My son Cory helped with the technical parts of writing a book. One day he said, “I always remember you writing. All those journals will come in handy.”

My stomach lurched, what had I done? I didn’t mention the curative fire. A calm came. What was coming up came from another part of me that was speaking the truth. I had connected to something other than my head. In my gut, my soul, the hora, I knew the stories and had suffered with their malignancy as they spewed and spread tainting all that was good, pure and made life worth living. 

It is where my authentic self was buried by force and silence. It was as if from the age of eight I didn’t exist. I became a shell of a person playing a role. As the horrors erupted chapter by chapter so did a life of peace and love.

The Grace of Acceptance

photos by patricia

I’ve fought my past as if by doing so it would magically change and I could morph into another family where the little girl is loved, cherished and protected.  My past cannot change no matter how much fighting, drinking, running, eating, or raging. No amount of escape routes take away the pain of my past.

I was born to a family who would attack rather than love me. Once that inescapable truth was accepted the intensely burdensome, heavy load was lightened and settled within where it always had been.

Siblings used my body as if I didn’t matter which became my belief, a view so ingrained vestiges linger on. Their actions and choices caused a life of struggles that made wishes of having no life prevalent.

Acceptance with a voice detailing the brutal acts committed against my child’s body and mind have led to a fuller understanding of just what it took to get here. Rooms open within that offer repose, richness, and depths of quiet joy.

Accepting the truth and the horrific reality of my childhood instead of running is a daily practice. Stay, sit and just be. Work on the grooved pattern that says “I’m no good.” Don’t accept it. 

The Silence That Kills

The silence demanded from a child after she is sexually attacked by someone within the family system is where the most harm comes, not from the sexual attacks. A child can recuperate from those with love, help and protection from any further attacks.

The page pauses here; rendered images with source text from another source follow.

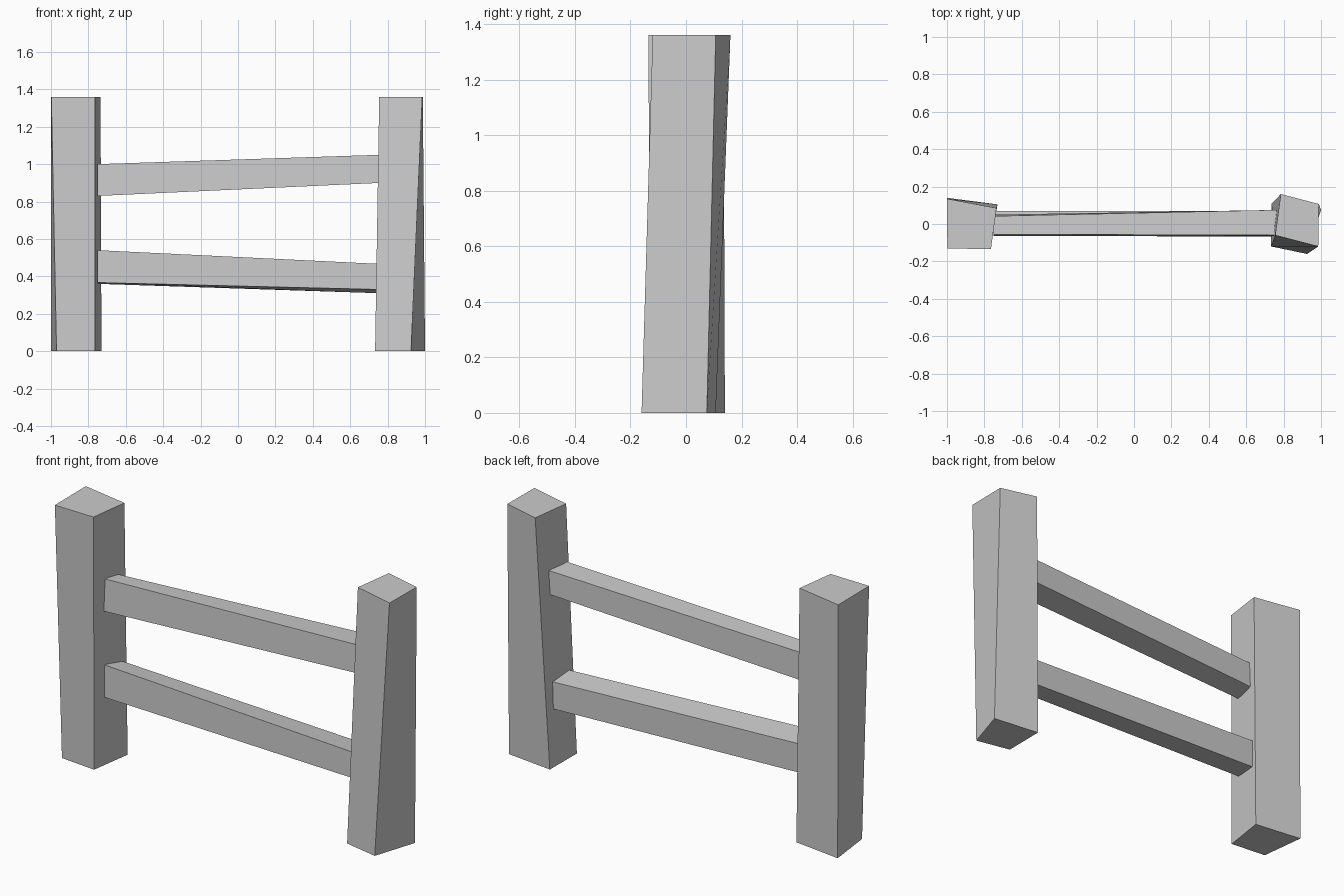
import bpy

if "Cube" in bpy.data.objects:
    bpy.data.objects.remove(bpy.data.objects["Cube"])


def hexahedron(name, a, b):
    """Solid joining quad a to quad b (matching corner order)."""
    faces = [(3, 2, 1, 0), (4, 5, 6, 7)]
    faces += [(i, (i + 1) % 4, (i + 1) % 4 + 4, i + 4) for i in range(4)]
    mesh = bpy.data.meshes.new(name)
    mesh.from_pydata(a + b, [], faces)
    mesh.update()
    obj = bpy.data.objects.new(name, mesh)
    bpy.context.collection.objects.link(obj)
    return obj


def post(name, bottom, top, height=1.36):
    return hexahedron(name, [(x, y, 0) for x, y in bottom],
                      [(x, y, height) for x, y in top])


def rail(name, left, right):
    # each end: x, then (y, z) corners
    return hexahedron(name, [(left[0], *c) for c in left[1]],
                      [(right[0], *c) for c in right[1]])


# Rough-hewn posts: front left, front right, back right, back left
post("left_post",
     [(-0.97, -0.11), (-0.765, -0.13), (-0.73, 0.105), (-1.0, 0.14)],
     [(-0.998, -0.13), (-0.765, -0.135), (-0.735, 0.085), (-1.0, 0.135)])
post("right_post",
     [(0.733, -0.12), (0.925, -0.16), (1.0, 0.075), (0.735, 0.107)],
     [(0.755, -0.06), (0.985, -0.12), (0.988, 0.107), (0.785, 0.16)])

# Sloping rails: front bottom, front top, back top, back bottom
# (corner order runs so the faces point outward along +x)
rail("upper_rail",
     (-0.752, [(-0.065, 0.83), (-0.055, 1.0), (0.042, 0.99), (0.05, 0.845)][::-1]),
     (0.762, [(-0.065, 0.90), (-0.06, 1.05), (0.075, 1.05), (0.07, 0.92)][::-1]))
rail("lower_rail",
     (-0.752, [(-0.062, 0.367), (-0.06, 0.54), (0.07, 0.515), (0.07, 0.36)][::-1]),
     (0.752, [(-0.068, 0.33), (-0.065, 0.467), (0.07, 0.455), (0.07, 0.31)][::-1]))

It is the silence most children are forced to bear to keep the family safe from shame which kills, figuratively and literally. The family’s shame is too great, greater than the survival of the child. This mistaken belief, that all must be kept quiet to keep the family’s name and unit together needs to radically change to save our children.

Society would not approve, and that must reverse. We as a society must face that this crime occurs and occurs at an alarming rate within families; one of every four girls and one in every six boys.

Forced into silence at an early age, containing horrors that traumatize, a child grows into adulthood mute only knowing how to please others. She is sensitized to the feelings of others not knowing her own or even if she has a right to have them.

It is a constant effort to go down deep and access what is really there because it is still very much a mystery to me. I remind myself daily that I have the freedom and the right to have my own thoughts, views and feelings.

I could have healed and moved on from the sexual attacks when a child. My belief is that an entire family can heal and move on. But only if the attacks are brought to light along with one(s) committing them.

The child should never be alone with the attacker again. All in the family have the freedom to talk about it and to show anger toward the attacker but compassion for the child. Family and individual therapy must be provided.

Compassion for the child must supersede all else. Others are taught to love her even more and protect her from further damage. Then they are taught to work to forgive the attacker(s) but to never forget and always remain vigilant. 

It was the silence demanded that took away everything I had. My body was taken, and from that I could recuperate, it was the silence that took everything else.

Note: I name all childhood sexual abuse as attacks even though the crimes are usually committed manipulatively and quietly. Each one is a heinous, serious assault on a child’s mind, body and spirit.